WHAT THE TASK REQUIRES:
For every line of the material below, check for the string "name" and return the line if it is there.

MATERIAL TO PROCESS:
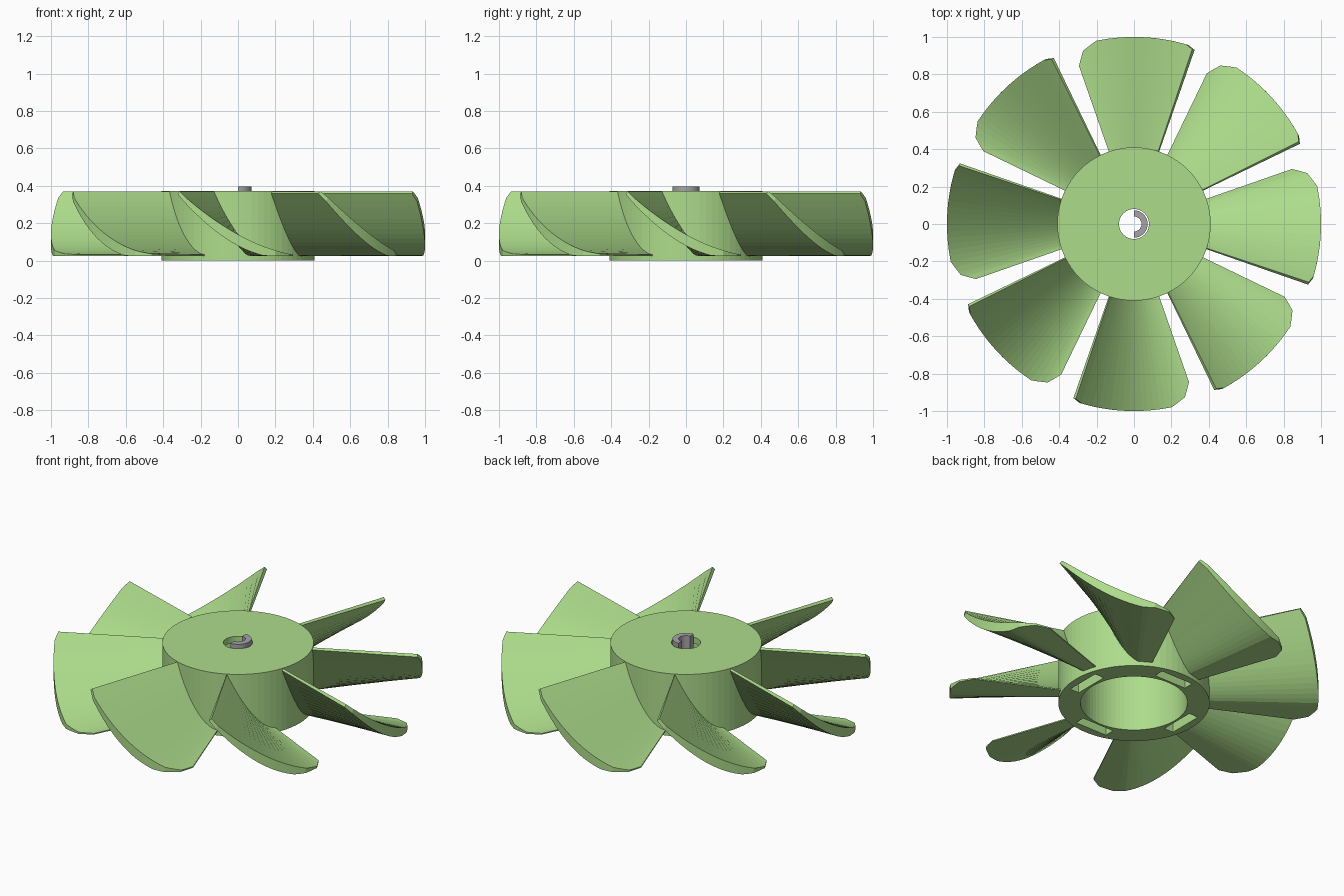
import bpy, bmesh, math

if "Cube" in bpy.data.objects:
    bpy.data.objects.remove(bpy.data.objects["Cube"])

def material(name, rgb):
    m = bpy.data.materials.new(name)
    m.diffuse_color = (*rgb, 1)
    m.use_nodes = True
    m.node_tree.nodes["Principled BSDF"].inputs["Base Color"].default_value = m.diffuse_color
    return m

GREEN = material("light green", (0.42, 0.72, 0.26))
GREY = material("metal grey", (0.38, 0.37, 0.39))

def make_object(name, bm, mat):
    bmesh.ops.recalc_face_normals(bm, faces=bm.faces)
    me = bpy.data.meshes.new(name)
    bm.to_mesh(me)
    bm.free()
    me.materials.append(mat)
    ob = bpy.data.objects.new(name, me)
    bpy.context.collection.objects.link(ob)
    return ob

def lathe(name, profile, mat, start=0, sweep=360, seg=72):
    """Turn a closed (r, z) profile around z; partial sweeps get end caps."""
    bm = bmesh.new()
    full = sweep == 360
    rings = []
    for i in range(seg if full else seg + 1):
        a = math.radians(start + sweep * i / seg)
        rings.append([bm.verts.new((r * math.cos(a), r * math.sin(a), z)) for r, z in profile])
    n = len(profile)
    for i in range(seg):
        A, B = rings[i], rings[(i + 1) % len(rings)]
        for j in range(n):
            k = (j + 1) % n
            bm.faces.new((A[j], B[j], B[k], A[k]))
    if not full:
        bm.faces.new(rings[0])
        bm.faces.new(rings[-1])
    return make_object(name, bm, mat)

# Hub: cup open below, with a shaft hole in its thin top
hub = lathe("hub", [(0.29, 0), (0.41, 0), (0.41, 0.372), (0.08, 0.372),
                    (0.08, 0.335), (0.29, 0.335)], GREEN)

# Four rectangular pockets in the bottom rim
bm = bmesh.new()
for i in range(4):
    verts = bmesh.ops.create_cube(bm, size=1)["verts"]
    bmesh.ops.scale(bm, vec=(0.06, 0.21, 0.5), verts=verts)
    bmesh.ops.translate(bm, vec=(0.333, 0, 0), verts=verts)
    a = i * math.pi / 2
    for v in verts:
        x, y = v.co.x, v.co.y
        v.co.x = x * math.cos(a) - y * math.sin(a)
        v.co.y = x * math.sin(a) + y * math.cos(a)
cutter = make_object("pocket_cutter", bm, GREEN)
cutter.hide_render = True
cutter.hide_set(True)
mod = hub.modifiers.new("pockets", 'BOOLEAN')
mod.operation = 'DIFFERENCE'
mod.solver = 'EXACT'
mod.object = cutter

# Half-ring shaft clip
lathe("shaft_clip", [(0.04, 0.29), (0.073, 0.29), (0.073, 0.395), (0.04, 0.395)],
      GREY, start=-90, sweep=180, seg=24)

# Blade: curved section swept radially, rounded off at the low tip corner
TIP = [(0, 0.985), (0.06, 1.0), (0.8, 1.0), (0.925, 0.965), (1, 0.895)]

def tip_radius(t):
    for (a, ra), (b, rb) in zip(TIP, TIP[1:]):
        if t <= b:
            return ra + (rb - ra) * (t - a) / (b - a)
    return TIP[-1][1]

def blade(name, angle):
    bm = bmesh.new()
    rows = []
    ts = sorted({i / 20 for i in range(21)} | {0.06, 0.925})
    for t in ts:
        z_up = 0.032 + 0.338 * (1 - t) ** 1.7
        z_low = max(0.025, z_up - 0.012 - 0.045 * math.sin(math.pi * t))
        row = []
        for z, shift in ((z_up, 0), (z_low, -0.8 * (1 - t))):
            a = math.radians(angle - 18.4 + 37.6 * t + shift)
            for r in (0.395, tip_radius(t)):
                row.append(bm.verts.new((r * math.cos(a), r * math.sin(a), z)))
        rows.append(row)
    order = (0, 1, 3, 2)
    for A, B in zip(rows, rows[1:]):
        for j in range(4):
            p, q = order[j], order[(j + 1) % 4]
            bm.faces.new((A[p], A[q], B[q], B[p]))
    for end in (rows[0], rows[-1]):
        bm.faces.new([end[j] for j in order])
    return make_object(name, bm, GREEN)

for i in range(8):
    blade(f"blade_{i + 1}", i * 45)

ANSWER TO THE PROBLEM:
def material(name, rgb):
    m = bpy.data.materials.new(name)
def make_object(name, bm, mat):
    me = bpy.data.meshes.new(name)
    ob = bpy.data.objects.new(name, me)
def lathe(name, profile, mat, start=0, sweep=360, seg=72):
    return make_object(name, bm, mat)
def blade(name, angle):
    return make_object(name, bm, GREEN)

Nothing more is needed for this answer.